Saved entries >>
----

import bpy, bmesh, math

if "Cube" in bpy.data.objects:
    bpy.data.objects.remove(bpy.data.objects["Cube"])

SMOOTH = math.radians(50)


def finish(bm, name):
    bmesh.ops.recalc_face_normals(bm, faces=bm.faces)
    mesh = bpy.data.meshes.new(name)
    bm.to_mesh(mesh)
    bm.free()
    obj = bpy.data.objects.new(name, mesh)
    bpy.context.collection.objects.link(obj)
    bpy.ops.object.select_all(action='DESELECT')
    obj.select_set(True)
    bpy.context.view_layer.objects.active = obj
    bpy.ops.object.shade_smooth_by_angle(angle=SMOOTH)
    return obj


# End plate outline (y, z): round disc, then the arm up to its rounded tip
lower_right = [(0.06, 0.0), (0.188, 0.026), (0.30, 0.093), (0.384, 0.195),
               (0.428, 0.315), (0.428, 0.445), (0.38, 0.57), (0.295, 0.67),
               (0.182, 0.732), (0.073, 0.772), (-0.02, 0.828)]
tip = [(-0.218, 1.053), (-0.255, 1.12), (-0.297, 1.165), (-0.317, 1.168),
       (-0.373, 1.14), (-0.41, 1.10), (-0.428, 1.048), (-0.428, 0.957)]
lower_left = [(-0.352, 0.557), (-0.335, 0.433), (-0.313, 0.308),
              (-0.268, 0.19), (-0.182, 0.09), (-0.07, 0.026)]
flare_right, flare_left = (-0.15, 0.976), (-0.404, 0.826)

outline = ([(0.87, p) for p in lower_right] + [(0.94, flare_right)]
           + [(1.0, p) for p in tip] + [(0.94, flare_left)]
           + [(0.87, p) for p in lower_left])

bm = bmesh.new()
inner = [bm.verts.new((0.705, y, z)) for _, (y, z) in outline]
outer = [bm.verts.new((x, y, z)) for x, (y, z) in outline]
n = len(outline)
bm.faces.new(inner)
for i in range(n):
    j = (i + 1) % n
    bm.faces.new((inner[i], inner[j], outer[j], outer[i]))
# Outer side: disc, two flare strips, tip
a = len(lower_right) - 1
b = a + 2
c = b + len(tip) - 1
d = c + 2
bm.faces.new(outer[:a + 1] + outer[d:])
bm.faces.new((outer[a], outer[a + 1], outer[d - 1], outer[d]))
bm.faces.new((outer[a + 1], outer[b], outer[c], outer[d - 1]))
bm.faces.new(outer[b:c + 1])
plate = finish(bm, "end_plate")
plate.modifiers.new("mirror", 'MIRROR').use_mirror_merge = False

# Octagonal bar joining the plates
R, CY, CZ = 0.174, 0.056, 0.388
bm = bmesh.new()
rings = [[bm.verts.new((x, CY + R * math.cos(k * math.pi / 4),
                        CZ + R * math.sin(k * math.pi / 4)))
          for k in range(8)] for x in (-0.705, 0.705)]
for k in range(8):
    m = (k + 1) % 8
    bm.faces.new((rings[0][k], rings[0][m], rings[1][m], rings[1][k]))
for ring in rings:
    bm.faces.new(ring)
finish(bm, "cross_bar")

----

WHAT IS EXPECTED >> Look above for lines with the word "bmesh" and copy them all.

RESPONSE >>
import bpy, bmesh, math
    bmesh.ops.recalc_face_normals(bm, faces=bm.faces)
bm = bmesh.new()
bm = bmesh.new()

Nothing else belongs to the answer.